Global financial turmoil continues to influence safe-haven flows and stall the mighty USD’s 18-month climb.
Global growth fears have fixed income dealers looking for clues on the FOMC’s policy trajectory. Currently, the market is unwinding bets that the Fed would tighten rates further this year. Softer U.S economic data continues to raise speculation that the pace of future Fed rate increases would be much slower than what Ms. Yellen and company currently perceives.
The Fed Chair will be key this week – she is due to testify Wednesday on the Semiannual Monetary Policy Report before the House Financial Services Committee, in Washington. Dollar bulls will be looking for some support, but will they get it? Her testimony usually comes in two parts: first she reads a prepared statement, and then the committee will hold a Q&A session. These unscripted answers can lead to heavy market volatility.
European and US equity markets have started this week under renewed pressure as a multiple of factors again slam risk assets.
1. The Greek crisis has returned to headlines over recent days, providing a familiar source of deep uncertainty for European markets.
• Athens stock exchange fell -9% yesterday, dropping to its lowest level since 1990, for its fifth consecutive day of losses.
• Talks between Greece/IMF and European creditors ended on Feb. 5th with all major issues still open.
• More pension cuts were at issue, the government’s budget gap for 2016 was too large and the creditors said the government was not presenting a credible strategy to close the gap.
2. Bank selloff gains momentum, fanning contagion fears
• Talk of widening credit default swap (CDS) spreads and new signs of elevated credit risks are sending European banking assets lower.
• Widening sovereign bond spreads in peripheral Europe is only exacerbating market concerns of potential contagion within the credit markets.
• Yesterday, European bourses closed near session lows, down -3%+ across the board and with big declines in the banking sector.
With such market uncertainty, risk aversion trading remains investors most dominant play.

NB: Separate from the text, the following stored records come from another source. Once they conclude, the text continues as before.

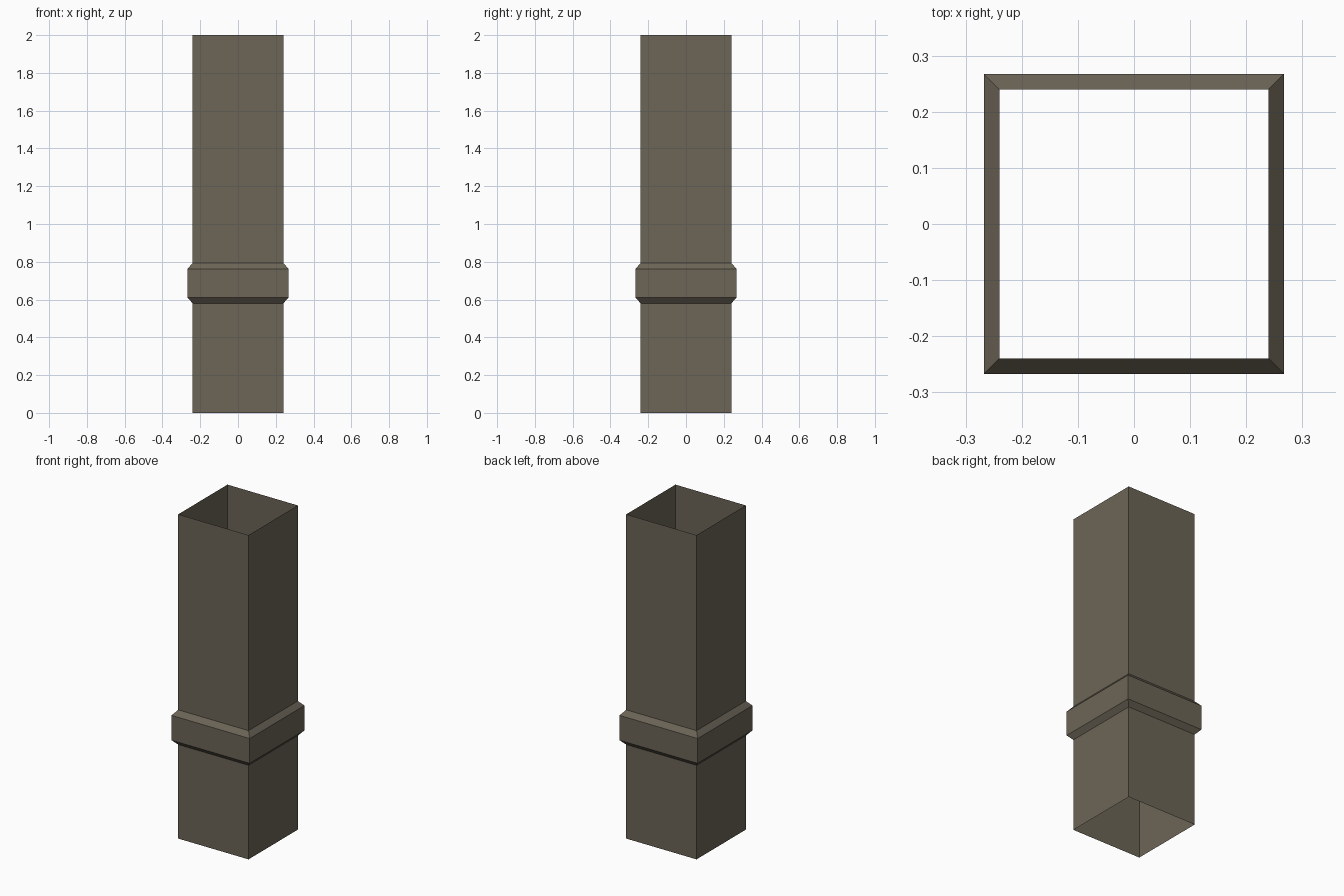
import bpy, bmesh

if "Cube" in bpy.data.objects:
    bpy.data.objects.remove(bpy.data.objects["Cube"])

# Single flat colour
mat = bpy.data.materials.new("dark taupe")
mat.diffuse_color = (0.15, 0.13, 0.095, 1)
mat.use_nodes = True
mat.node_tree.nodes["Principled BSDF"].inputs["Base Color"].default_value = mat.diffuse_color

# Half width and height of each square ring, bottom to top
profile = [(0.24, 0.0), (0.24, 0.58), (0.267, 0.61),
           (0.267, 0.763), (0.24, 0.794), (0.24, 2.0)]
corners = [(-1, -1), (1, -1), (1, 1), (-1, 1)]

# Hollow, open-ended square duct with a chamfered collar
bm = bmesh.new()
rings = [[bm.verts.new((r * x, r * y, z)) for x, y in corners] for r, z in profile]
for low, high in zip(rings, rings[1:]):
    for i in range(4):
        j = (i + 1) % 4
        bm.faces.new((low[i], low[j], high[j], high[i]))

mesh = bpy.data.meshes.new("square_duct")
bm.to_mesh(mesh)
bm.free()
mesh.materials.append(mat)
duct = bpy.data.objects.new("square_duct", mesh)
bpy.context.collection.objects.link(duct)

Core European and U.S Treasury markets have surged on the backs of safe haven flows. Despite much of Asia remaining closed for Lunar New Year, even Japan’s 10-year JGB yields have fallen below “Zero” on safe-haven flows.
• U.S 10-year dropped to a one-year low below +1.75%
• German 2-year Bunds now have a negative yield of more than -0.5%.
• Gold and silver prices rally another +3% as silver has now joined gold above the 200 day SMA.
• The Dollar index again looses ground, led by declines against the Yen (¥114.20 low print o/n).
Japan’s Economic Minister Ishihara continues to attribute recent gains in Yen to “external factors” while remaining upbeat in the BoJ’s progress being made on the rate of inflation. He stated that the recent decision by the BoJ (NIRP) shows their determination to end deflation. He believes that the decline in interest rates will eventually lead to a rise in capital expenditure (CAPEX), but like most things, this requires time.
The BoJ’s decision to embrace NIRP recently seems to have backfired on Governor Kuroda. For many, Yen is the problem trade at the moment – the market was short it, and after the BoJ rate cut got themselves a good bit shorter. But, with the market pricing out some of the Fed’s tightening (2 hikes vs. 4) coupled with the current market financial stress has led to more risk aversion – more Yen buying. Dealers are getting apprehensive; if Yen continues to straighten they will be expecting the BoJ to be proactive to protect their currency. Separate comments from Finance Minister Aso overnight suggest that the government is still paying close attention to FX rates, calling recent moves “volatile.”
Japanese Ministers are not the only ones “jawboning’ their own currencies. Swiss National Bank (SNB) President Jordan again reiterated that the CHF currency ($0.9807) was overvalued. Jordan indicated that they are “not” yet at rock bottom regarding the deposit rate (currently at -0.75%). The length of time under negative interest rates will depend on the global economy.